» EXERCISE OBJECTIVE: Write the data below out again, unchanged.

===

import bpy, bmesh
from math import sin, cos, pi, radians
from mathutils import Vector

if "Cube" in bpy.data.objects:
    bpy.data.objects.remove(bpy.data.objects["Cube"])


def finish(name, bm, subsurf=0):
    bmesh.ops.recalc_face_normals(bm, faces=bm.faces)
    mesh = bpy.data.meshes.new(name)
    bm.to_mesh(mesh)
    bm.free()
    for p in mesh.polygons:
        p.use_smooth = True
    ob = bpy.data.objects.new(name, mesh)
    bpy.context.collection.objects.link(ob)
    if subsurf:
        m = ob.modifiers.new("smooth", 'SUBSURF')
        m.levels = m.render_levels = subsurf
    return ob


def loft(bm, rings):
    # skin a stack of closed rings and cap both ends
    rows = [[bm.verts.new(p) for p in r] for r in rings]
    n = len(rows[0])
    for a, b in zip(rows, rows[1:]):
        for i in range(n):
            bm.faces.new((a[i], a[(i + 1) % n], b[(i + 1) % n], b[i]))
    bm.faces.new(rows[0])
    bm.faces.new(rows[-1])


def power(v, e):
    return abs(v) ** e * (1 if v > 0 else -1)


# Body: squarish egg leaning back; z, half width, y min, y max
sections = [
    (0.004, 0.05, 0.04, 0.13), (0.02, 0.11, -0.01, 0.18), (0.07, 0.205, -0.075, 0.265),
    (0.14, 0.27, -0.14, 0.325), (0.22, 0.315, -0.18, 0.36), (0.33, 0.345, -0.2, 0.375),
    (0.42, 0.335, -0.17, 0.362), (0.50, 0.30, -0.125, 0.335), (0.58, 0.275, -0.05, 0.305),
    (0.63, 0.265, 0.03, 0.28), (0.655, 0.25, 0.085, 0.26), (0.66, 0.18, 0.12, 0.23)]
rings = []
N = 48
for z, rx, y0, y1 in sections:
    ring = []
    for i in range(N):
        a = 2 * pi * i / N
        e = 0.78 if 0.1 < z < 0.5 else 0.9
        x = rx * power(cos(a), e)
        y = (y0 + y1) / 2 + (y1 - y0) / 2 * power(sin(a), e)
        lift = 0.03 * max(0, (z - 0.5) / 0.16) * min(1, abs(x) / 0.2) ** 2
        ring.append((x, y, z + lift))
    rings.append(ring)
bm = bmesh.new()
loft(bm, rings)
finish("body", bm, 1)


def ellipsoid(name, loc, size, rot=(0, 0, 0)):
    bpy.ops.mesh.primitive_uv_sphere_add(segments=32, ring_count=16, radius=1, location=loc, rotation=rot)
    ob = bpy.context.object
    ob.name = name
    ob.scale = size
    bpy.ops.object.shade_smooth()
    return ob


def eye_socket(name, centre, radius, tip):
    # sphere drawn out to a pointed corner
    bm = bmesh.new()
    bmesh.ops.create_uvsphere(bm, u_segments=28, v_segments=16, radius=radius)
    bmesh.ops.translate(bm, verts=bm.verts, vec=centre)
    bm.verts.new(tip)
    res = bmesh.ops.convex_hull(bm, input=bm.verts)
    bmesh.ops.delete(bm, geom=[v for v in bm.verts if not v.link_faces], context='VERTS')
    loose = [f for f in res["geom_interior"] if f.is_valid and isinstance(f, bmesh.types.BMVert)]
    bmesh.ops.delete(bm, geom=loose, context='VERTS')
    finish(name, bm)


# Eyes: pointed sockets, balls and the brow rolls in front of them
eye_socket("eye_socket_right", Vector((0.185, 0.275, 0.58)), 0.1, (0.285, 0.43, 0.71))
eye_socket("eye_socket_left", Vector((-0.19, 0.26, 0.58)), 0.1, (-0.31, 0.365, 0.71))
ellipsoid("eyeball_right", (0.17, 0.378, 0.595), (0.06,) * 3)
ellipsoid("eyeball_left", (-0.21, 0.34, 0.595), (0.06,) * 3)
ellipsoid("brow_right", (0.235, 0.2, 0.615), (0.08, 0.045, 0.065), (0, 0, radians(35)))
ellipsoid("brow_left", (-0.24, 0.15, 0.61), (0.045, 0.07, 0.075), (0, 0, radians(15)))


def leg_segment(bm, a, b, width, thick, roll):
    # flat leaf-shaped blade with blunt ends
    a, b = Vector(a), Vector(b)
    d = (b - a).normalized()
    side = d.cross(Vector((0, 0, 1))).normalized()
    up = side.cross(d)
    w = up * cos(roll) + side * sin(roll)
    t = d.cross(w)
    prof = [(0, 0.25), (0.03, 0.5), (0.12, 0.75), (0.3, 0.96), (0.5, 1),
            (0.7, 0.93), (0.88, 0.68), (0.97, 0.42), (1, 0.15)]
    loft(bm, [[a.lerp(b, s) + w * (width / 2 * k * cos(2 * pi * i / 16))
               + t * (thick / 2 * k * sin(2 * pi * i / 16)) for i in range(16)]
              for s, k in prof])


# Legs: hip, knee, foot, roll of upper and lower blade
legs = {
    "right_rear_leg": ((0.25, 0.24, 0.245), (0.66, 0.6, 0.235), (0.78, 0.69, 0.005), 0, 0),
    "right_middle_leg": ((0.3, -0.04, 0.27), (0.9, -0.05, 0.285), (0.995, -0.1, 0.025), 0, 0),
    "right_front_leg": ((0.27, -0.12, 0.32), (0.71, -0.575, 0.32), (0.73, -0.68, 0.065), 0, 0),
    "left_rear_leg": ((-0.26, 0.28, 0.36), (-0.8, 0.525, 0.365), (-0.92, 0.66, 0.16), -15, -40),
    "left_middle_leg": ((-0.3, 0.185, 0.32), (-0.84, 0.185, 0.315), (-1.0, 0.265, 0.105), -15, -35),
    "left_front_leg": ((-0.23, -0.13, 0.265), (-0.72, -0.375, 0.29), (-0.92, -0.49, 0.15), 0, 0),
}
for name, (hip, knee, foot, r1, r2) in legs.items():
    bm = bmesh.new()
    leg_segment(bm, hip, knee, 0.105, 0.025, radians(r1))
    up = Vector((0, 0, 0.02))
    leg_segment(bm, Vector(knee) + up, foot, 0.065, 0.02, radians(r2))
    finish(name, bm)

===

» COMPLETED TASK:
import bpy, bmesh
from math import sin, cos, pi, radians
from mathutils import Vector

if "Cube" in bpy.data.objects:
    bpy.data.objects.remove(bpy.data.objects["Cube"])


def finish(name, bm, subsurf=0):
    bmesh.ops.recalc_face_normals(bm, faces=bm.faces)
    mesh = bpy.data.meshes.new(name)
    bm.to_mesh(mesh)
    bm.free()
    for p in mesh.polygons:
        p.use_smooth = True
    ob = bpy.data.objects.new(name, mesh)
    bpy.context.collection.objects.link(ob)
    if subsurf:
        m = ob.modifiers.new("smooth", 'SUBSURF')
        m.levels = m.render_levels = subsurf
    return ob


def loft(bm, rings):
    # skin a stack of closed rings and cap both ends
    rows = [[bm.verts.new(p) for p in r] for r in rings]
    n = len(rows[0])
    for a, b in zip(rows, rows[1:]):
        for i in range(n):
            bm.faces.new((a[i], a[(i + 1) % n], b[(i + 1) % n], b[i]))
    bm.faces.new(rows[0])
    bm.faces.new(rows[-1])


def power(v, e):
    return abs(v) ** e * (1 if v > 0 else -1)


# Body: squarish egg leaning back; z, half width, y min, y max
sections = [
    (0.004, 0.05, 0.04, 0.13), (0.02, 0.11, -0.01, 0.18), (0.07, 0.205, -0.075, 0.265),
    (0.14, 0.27, -0.14, 0.325), (0.22, 0.315, -0.18, 0.36), (0.33, 0.345, -0.2, 0.375),
    (0.42, 0.335, -0.17, 0.362), (0.50, 0.30, -0.125, 0.335), (0.58, 0.275, -0.05, 0.305),
    (0.63, 0.265, 0.03, 0.28), (0.655, 0.25, 0.085, 0.26), (0.66, 0.18, 0.12, 0.23)]
rings = []
N = 48
for z, rx, y0, y1 in sections:
    ring = []
    for i in range(N):
        a = 2 * pi * i / N
        e = 0.78 if 0.1 < z < 0.5 else 0.9
        x = rx * power(cos(a), e)
        y = (y0 + y1) / 2 + (y1 - y0) / 2 * power(sin(a), e)
        lift = 0.03 * max(0, (z - 0.5) / 0.16) * min(1, abs(x) / 0.2) ** 2
        ring.append((x, y, z + lift))
    rings.append(ring)
bm = bmesh.new()
loft(bm, rings)
finish("body", bm, 1)


def ellipsoid(name, loc, size, rot=(0, 0, 0)):
    bpy.ops.mesh.primitive_uv_sphere_add(segments=32, ring_count=16, radius=1, location=loc, rotation=rot)
    ob = bpy.context.object
    ob.name = name
    ob.scale = size
    bpy.ops.object.shade_smooth()
    return ob


def eye_socket(name, centre, radius, tip):
    # sphere drawn out to a pointed corner
    bm = bmesh.new()
    bmesh.ops.create_uvsphere(bm, u_segments=28, v_segments=16, radius=radius)
    bmesh.ops.translate(bm, verts=bm.verts, vec=centre)
    bm.verts.new(tip)
    res = bmesh.ops.convex_hull(bm, input=bm.verts)
    bmesh.ops.delete(bm, geom=[v for v in bm.verts if not v.link_faces], context='VERTS')
    loose = [f for f in res["geom_interior"] if f.is_valid and isinstance(f, bmesh.types.BMVert)]
    bmesh.ops.delete(bm, geom=loose, context='VERTS')
    finish(name, bm)


# Eyes: pointed sockets, balls and the brow rolls in front of them
eye_socket("eye_socket_right", Vector((0.185, 0.275, 0.58)), 0.1, (0.285, 0.43, 0.71))
eye_socket("eye_socket_left", Vector((-0.19, 0.26, 0.58)), 0.1, (-0.31, 0.365, 0.71))
ellipsoid("eyeball_right", (0.17, 0.378, 0.595), (0.06,) * 3)
ellipsoid("eyeball_left", (-0.21, 0.34, 0.595), (0.06,) * 3)
ellipsoid("brow_right", (0.235, 0.2, 0.615), (0.08, 0.045, 0.065), (0, 0, radians(35)))
ellipsoid("brow_left", (-0.24, 0.15, 0.61), (0.045, 0.07, 0.075), (0, 0, radians(15)))


def leg_segment(bm, a, b, width, thick, roll):
    # flat leaf-shaped blade with blunt ends
    a, b = Vector(a), Vector(b)
    d = (b - a).normalized()
    side = d.cross(Vector((0, 0, 1))).normalized()
    up = side.cross(d)
    w = up * cos(roll) + side * sin(roll)
    t = d.cross(w)
    prof = [(0, 0.25), (0.03, 0.5), (0.12, 0.75), (0.3, 0.96), (0.5, 1),
            (0.7, 0.93), (0.88, 0.68), (0.97, 0.42), (1, 0.15)]
    loft(bm, [[a.lerp(b, s) + w * (width / 2 * k * cos(2 * pi * i / 16))
               + t * (thick / 2 * k * sin(2 * pi * i / 16)) for i in range(16)]
              for s, k in prof])


# Legs: hip, knee, foot, roll of upper and lower blade
legs = {
    "right_rear_leg": ((0.25, 0.24, 0.245), (0.66, 0.6, 0.235), (0.78, 0.69, 0.005), 0, 0),
    "right_middle_leg": ((0.3, -0.04, 0.27), (0.9, -0.05, 0.285), (0.995, -0.1, 0.025), 0, 0),
    "right_front_leg": ((0.27, -0.12, 0.32), (0.71, -0.575, 0.32), (0.73, -0.68, 0.065), 0, 0),
    "left_rear_leg": ((-0.26, 0.28, 0.36), (-0.8, 0.525, 0.365), (-0.92, 0.66, 0.16), -15, -40),
    "left_middle_leg": ((-0.3, 0.185, 0.32), (-0.84, 0.185, 0.315), (-1.0, 0.265, 0.105), -15, -35),
    "left_front_leg": ((-0.23, -0.13, 0.265), (-0.72, -0.375, 0.29), (-0.92, -0.49, 0.15), 0, 0),
}
for name, (hip, knee, foot, r1, r2) in legs.items():
    bm = bmesh.new()
    leg_segment(bm, hip, knee, 0.105, 0.025, radians(r1))
    up = Vector((0, 0, 0.02))
    leg_segment(bm, Vector(knee) + up, foot, 0.065, 0.02, radians(r2))
    finish(name, bm)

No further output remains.